▶ **WHAT IS NEEDED**: Nothing but the lines from the top of the records through the line with "return c / 12.92" should be returned, exactly, and without pictures.

___

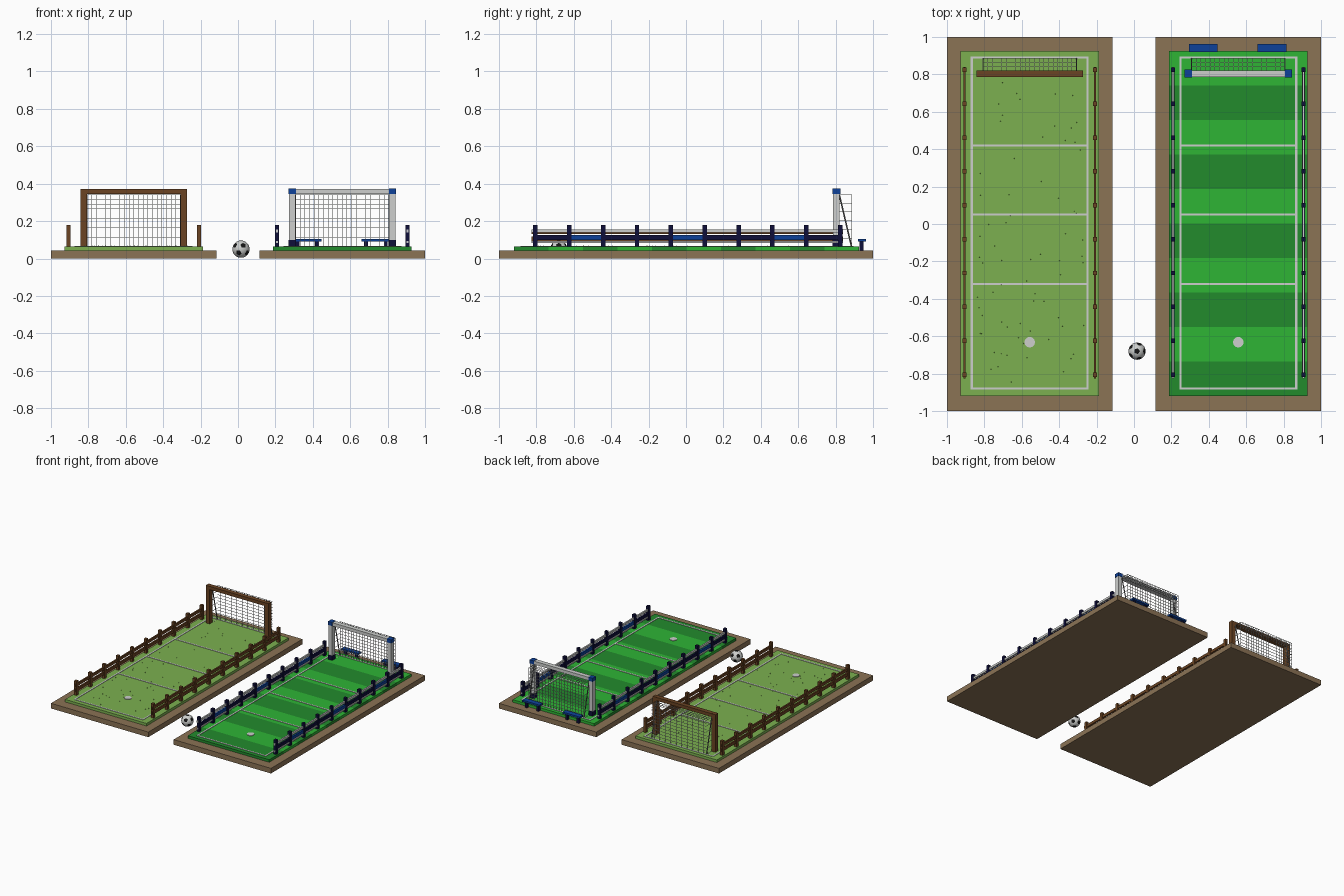
import bpy, bmesh, math, random
from mathutils import Vector, Matrix

if "Cube" in bpy.data.objects:
    bpy.data.objects.remove(bpy.data.objects["Cube"])

random.seed(4)


def mat(name, hexa):
    def lin(c):
        return c / 12.92 if c <= 0.04045 else ((c + 0.055) / 1.055) ** 2.4
    m = bpy.data.materials.new(name)
    m.diffuse_color = [lin(int(hexa[i:i + 2], 16) / 255) for i in (0, 2, 4)] + [1]
    m.use_nodes = True
    m.node_tree.nodes["Principled BSDF"].inputs["Base Color"].default_value = m.diffuse_color
    return m


EARTH = mat("earth brown", "8B7355")
MEADOW = mat("meadow green", "7CB050")
BRIGHT = mat("bright green", "2EB535")
DARK = mat("dark green", "228B2C")
WHITE = mat("off white", "CDCFCD")
WOOD = mat("wood brown", "6B4423")
NAVY = mat("navy", "0E0E3A")
BLUE = mat("blue", "0D419A")
BLACK = mat("black", "151515")
GREY = mat("grey", "6C6C6C")


def finish(name, bm, *mats):
    me = bpy.data.meshes.new(name)
    bm.to_mesh(me)
    bm.free()
    for m in mats:
        me.materials.append(m)
    ob = bpy.data.objects.new(name, me)
    bpy.context.collection.objects.link(ob)
    return ob


def add_box(bm, x0, x1, y0, y1, z0, z1):
    c = Vector(((x0 + x1) / 2, (y0 + y1) / 2, (z0 + z1) / 2))
    m = Matrix.Translation(c) @ Matrix.Diagonal((x1 - x0, y1 - y0, z1 - z0, 1))
    bmesh.ops.create_cube(bm, size=1, matrix=m)


def boxes(name, material, items):
    bm = bmesh.new()
    for b in items:
        add_box(bm, *b)
    return finish(name, bm, material)


def rod(bm, a, b, r, sides=6):
    a, b = Vector(a), Vector(b)
    d = b - a
    m = Matrix.Translation((a + b) / 2) @ d.to_track_quat('Z', 'Y').to_matrix().to_4x4()
    bmesh.ops.create_cone(bm, cap_ends=True, segments=sides, radius1=r, radius2=r,
                          depth=d.length, matrix=m)


TOP = 0.063          # turf height
Y0, Y1 = -0.92, 0.925  # turf ends
POSTS = [-0.805 + 0.181 * i for i in range(10)]


def pitch_base(side, cx):
    boxes(side + "_ground_slab", EARTH, [(cx - 0.4425, cx + 0.4425, -1, 1, 0, 0.042)])
    # painted lines: outline and three cross lines
    w, z = 0.0055, (TOP - 0.002, TOP + 0.003)
    a, b, f, k = cx - 0.31, cx + 0.31, -0.88, 0.89
    lines = [(x - w, x + w, f - w, k + w, *z) for x in (a, b)]
    lines += [(a + w, b - w, y - w, y + w, *z) for y in (f, -0.32, 0.05, 0.42, k)]
    boxes(side + "_pitch_lines", WHITE, lines)
    # kick-off spot
    bm = bmesh.new()
    rod(bm, (cx, -0.632, z[0]), (cx, -0.632, TOP + 0.004), 0.028, 24)
    finish(side + "_spot", bm, WHITE)


def goal(side, cx, frame):
    ya, yb, zt = 0.785, 0.822, 0.372
    xo, xi = 0.285, 0.25
    items = [(cx + s * (xo + xi) / 2 - 0.017, cx + s * (xo + xi) / 2 + 0.017, ya, yb, TOP, zt)
             for s in (-1, 1)]
    items.append((cx - xi, cx + xi, ya, yb, 0.345, zt))
    boxes(side + "_goal_frame", frame, items)
    # net: back, roof and side wires
    r, zb, back = 0.0012, 0.342, 0.887
    net = []
    for i in range(21):
        x = cx - xi + 2 * xi * i / 20
        net.append((x - r, x + r, back - r, back + r, TOP, zb))
        net.append((x - r, x + r, yb, back, zb - r, zb + r))
    for i in range(12):
        z = TOP + (zb - TOP) * i / 11
        net.append((cx - xi, cx + xi, back - r, back + r, z - r, z + r))
    for y in (0.84, 0.863):
        net.append((cx - xi, cx + xi, y - r, y + r, zb - r, zb + r))
    for s in (-xi, xi):
        x = cx + s
        for i in range(7):
            z = TOP + (zb - TOP) * i / 6
            net.append((x - r, x + r, yb, back, z - r, z + r))
    boxes(side + "_goal_net", WHITE, net)
    # slanted net stays
    bm = bmesh.new()
    for s in (-xi, xi):
        rod(bm, (cx + s, 0.82, 0.34), (cx + s, 0.885, TOP), 0.004)
    finish(side + "_net_stays", bm, GREY)


def fence_posts(side, cx, material):
    boxes(side + "_fence_posts", material,
          [(cx + s - 0.011, cx + s + 0.011, y - 0.012, y + 0.012, TOP - 0.002, 0.18)
           for s in (-0.349, 0.349) for y in POSTS])


def fence_rails(name, cx, material, heights, half=0.006):
    boxes(name, material, [(cx + s - half, cx + s + half, -0.825, 0.84, z0, z1)
                           for s in (-0.349, 0.349) for z0, z1 in heights])


L, R = -0.5575, 0.5575
for side, cx, frame in (("left", L, WOOD), ("right", R, WHITE)):
    pitch_base(side, cx)
    goal(side, cx, frame)

# left meadow turf with small tufts
boxes("left_turf", MEADOW, [(L - 0.37, L + 0.37, Y0, Y1, 0.04, TOP)])
bm = bmesh.new()
for i in range(70):
    p = (L + random.uniform(-0.29, 0.29), random.uniform(-0.86, 0.76), TOP + 0.003)
    bmesh.ops.create_cone(bm, cap_ends=False, segments=4, radius1=0.003, radius2=0,
                          depth=0.008, matrix=Matrix.Translation(p))
finish("grass_tufts", bm, MEADOW)

# right turf in ten mown stripes
step = (Y1 - Y0) / 10
for name, m, k in (("dark_stripes", DARK, 0), ("bright_stripes", BRIGHT, 1)):
    boxes(name, m, [(R - 0.37, R + 0.37, Y0 + i * step, Y0 + (i + 1) * step, 0.04, TOP)
                    for i in range(k, 10, 2)])

# wooden fence
fence_posts("left", L, WOOD)
fence_rails("left_fence_rails", L, WOOD, [(0.092, 0.117), (0.132, 0.155)])

# modern fence: white rails and coloured boards between the posts
fence_posts("right", R, NAVY)
fence_rails("right_fence_rails", R, WHITE, [(0.083, 0.094), (0.138, 0.155)])
for name, m, want in (("blue_boards", BLUE, True), ("navy_boards", NAVY, False)):
    boxes(name, m, [(R + s - 0.007, R + s + 0.007, POSTS[i] + 0.012, POSTS[i + 1] - 0.012,
                     0.1, 0.125)
                    for s in (-0.349, 0.349) for i in range(9) if (i % 3 == 1) == want])

# goal corner caps and base sleeves
for name, m, z0, z1 in (("goal_corner_caps", BLUE, 0.346, 0.375),
                        ("goal_base_sleeves", NAVY, TOP - 0.002, 0.1)):
    boxes(name, m, [(R + s * 0.2675 - 0.019, R + s * 0.2675 + 0.019, 0.782, 0.825, z0, z1)
                    for s in (-1, 1)])

# benches behind the right goal
benches = [(0.293, 0.447), (0.66, 0.815)]
boxes("bench_seats", BLUE, [(a, b, 0.92, 0.963, 0.09, 0.104) for a, b in benches])
boxes("bench_legs", NAVY, [(x - 0.01, x + 0.01, 0.928, 0.95, 0.04, 0.09)
                           for a, b in benches for x in (a + 0.025, b - 0.025)])

# football: truncated icosahedron blown up to a sphere, pentagons black
bm = bmesh.new()
bmesh.ops.create_icosphere(bm, subdivisions=1, radius=1)
bmesh.ops.bevel(bm, geom=bm.verts[:], offset=100 / 3, offset_type='PERCENT',
                segments=1, affect='VERTICES')
for f in bm.faces:
    f.material_index = 1 if len(f.verts) == 5 else 0
bmesh.ops.poke(bm, faces=bm.faces[:])
bmesh.ops.subdivide_edges(bm, edges=bm.edges[:], cuts=2, use_grid_fill=True)
for v in bm.verts:
    v.co = v.co.normalized() * 0.046
for f in bm.faces:
    f.smooth = True
ball = finish("football", bm, WHITE, BLACK)
ball.location = (0.016, -0.68, 0.05)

___

▶ **SOLUTION TO THE EXERCISE**:
import bpy, bmesh, math, random
from mathutils import Vector, Matrix

if "Cube" in bpy.data.objects:
    bpy.data.objects.remove(bpy.data.objects["Cube"])

random.seed(4)


def mat(name, hexa):
    def lin(c):
        return c / 12.92 if c <= 0.04045 else ((c + 0.055) / 1.055) ** 2.4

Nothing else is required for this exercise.